Introducing “Torah Margins”

If you’ve been following this blog, you know that I no longer work for Tzohar. Well, that was totally true until this week. I’m now doing a couple hours a week for them, translating a weekly d’var Torah that they’ve been sending out in Hebrew into English. Apparently, my translation was superior to what they were getting from professional translating outfits, which is not surprising, since we’re talking about translating divrei Torah and not technical documents. This is the second translating gig that I’ve landed (and there may be a third on the way – you know who you are ;-), and so far the feedback has been excellent. Hopefully, I can carve out a niche in this field. Let me know if you’re looking for a translator.

Anyhow, the weekly sheet is connected to the Parsha, but specifically relates to the professional world in some way. It was written up in the Maariv newspaper a few months ago (link), and the archives through Bereishit are online (link). The target audience is Israelis – not-necessarily-religious Jews employing other not-necessarily-religious Jews. So the market in the states will be limited, though it can still reach most law and accounting firms and medical practices. The introductory English edition (link), written by Rav Yuval Cherlow and translated by yours truly, is being distributed in the US by the RCA (Tzohar and the RCA have been flirting with each other for a while now, and it’s not a terrible shidduch either).

In this particular essay, there was one sentence that contained a term that I simply couldn’t understand. This is the sentence:

אנו חיים בעולם שיש בו עקרונות אבל גם מציאות מורכבת, ולכן גם אין מקום לצפות מקהילת העסקים לנהוג כדון קישוט בסוגיה שכזאת.

I had no idea what כדון קישוט meant, until it occurred to me that it means “like Don Quixote”. So I translated it like this:
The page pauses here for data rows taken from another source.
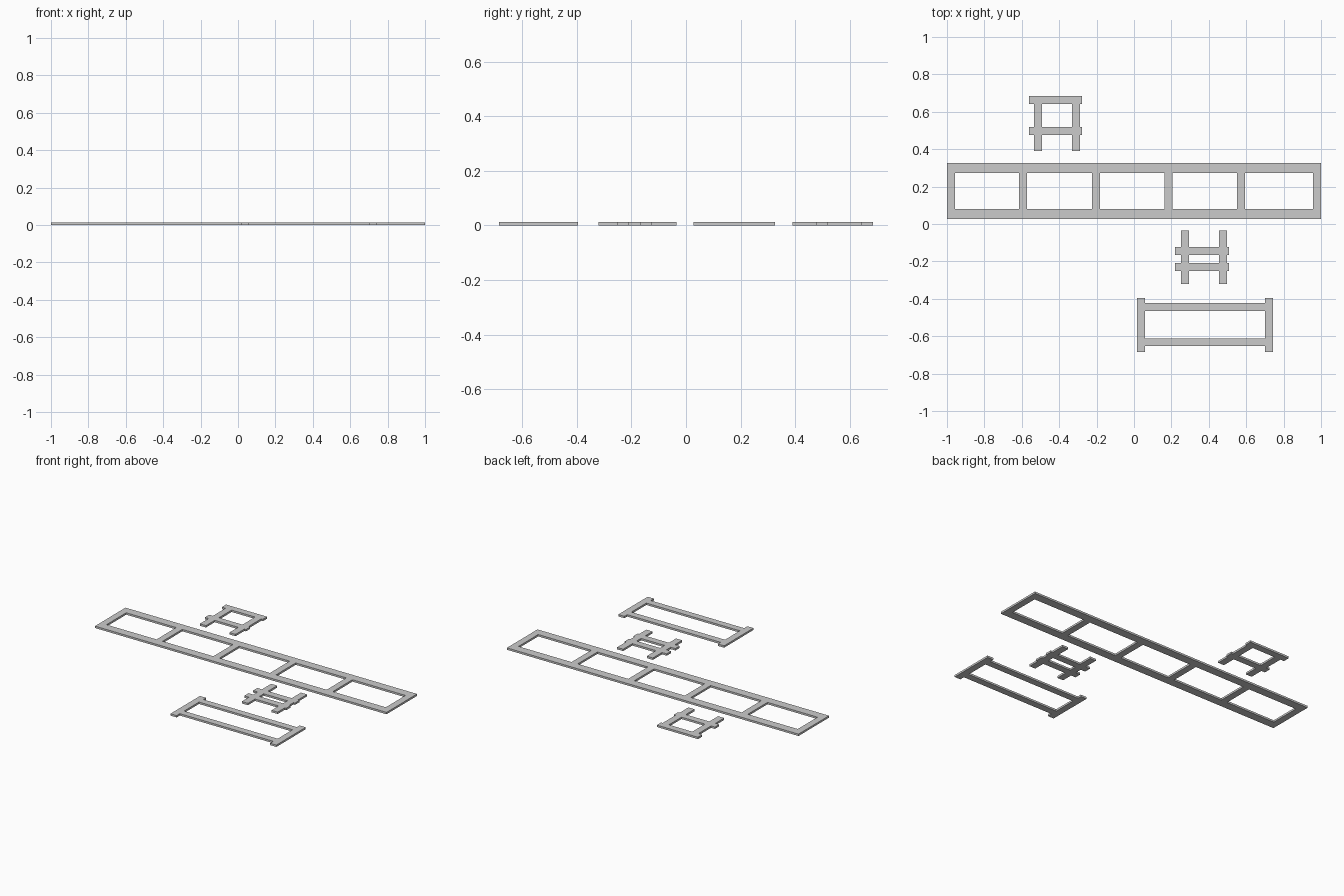
import bpy, bmesh

if "Cube" in bpy.data.objects:
    bpy.data.objects.remove(bpy.data.objects["Cube"])

T = 0.012   # sheet thickness


def flat_frame(name, rects):
    """Join overlapping rectangles (x0, x1, y0, y1) into one clean flat solid."""
    xs = sorted({v for r in rects for v in r[:2]})
    ys = sorted({v for r in rects for v in r[2:]})
    bm = bmesh.new()
    verts = {}

    def vert(i, j):
        if (i, j) not in verts:
            verts[i, j] = bm.verts.new((xs[i], ys[j], 0))
        return verts[i, j]

    for i in range(len(xs) - 1):
        for j in range(len(ys) - 1):
            cx, cy = (xs[i] + xs[i + 1]) / 2, (ys[j] + ys[j + 1]) / 2
            if any(a < cx < b and c < cy < d for a, b, c, d in rects):
                bm.faces.new((vert(i, j), vert(i + 1, j),
                              vert(i + 1, j + 1), vert(i, j + 1)))
    # Thicken the outline upwards
    ext = bmesh.ops.extrude_face_region(bm, geom=bm.faces[:], use_keep_orig=True)
    top = [g for g in ext["geom"] if isinstance(g, bmesh.types.BMVert)]
    bmesh.ops.translate(bm, verts=top, vec=(0, 0, T))
    bmesh.ops.recalc_face_normals(bm, faces=bm.faces[:])
    mesh = bpy.data.meshes.new(name)
    bm.to_mesh(mesh)
    bm.free()
    ob = bpy.data.objects.new(name, mesh)
    bpy.context.collection.objects.link(ob)
    return ob


def bars(x_starts, width, y0, y1):
    return [(x, x + width, y0, y1) for x in x_starts]


def rails(y_starts, width, x0, x1):
    return [(x0, x1, y, y + width) for y in y_starts]


W = 0.042

# Long five-bay frame
flat_frame("long_frame",
           rails((0.027, 0.273), 0.053, -1, 1)
           + bars((-1, -0.615, -0.225, 0.163, 0.552, 0.958), W, 0.027, 0.326))

# Small frame with a cap rail and a lower cross rail
flat_frame("capped_frame",
           rails((0.476, 0.642), W, -0.561, -0.279)
           + bars((-0.535, -0.332), W, 0.39, 0.684))

# Small crossed frame with two posts and two rails
flat_frame("crossed_frame",
           rails((-0.251, -0.166), W, 0.219, 0.507)
           + bars((0.251, 0.455), W, -0.321, -0.034))

# Wide frame with overhanging end posts
flat_frame("wide_frame",
           rails((-0.653, -0.465), W, 0.016, 0.742)
           + bars((0.016, 0.7), W, -0.684, -0.396))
Though we remain principled, we cannot expect the business world to quixotically ignore a complex reality.

The general tedium of translation can often be broken by fun moments like this.

No comments: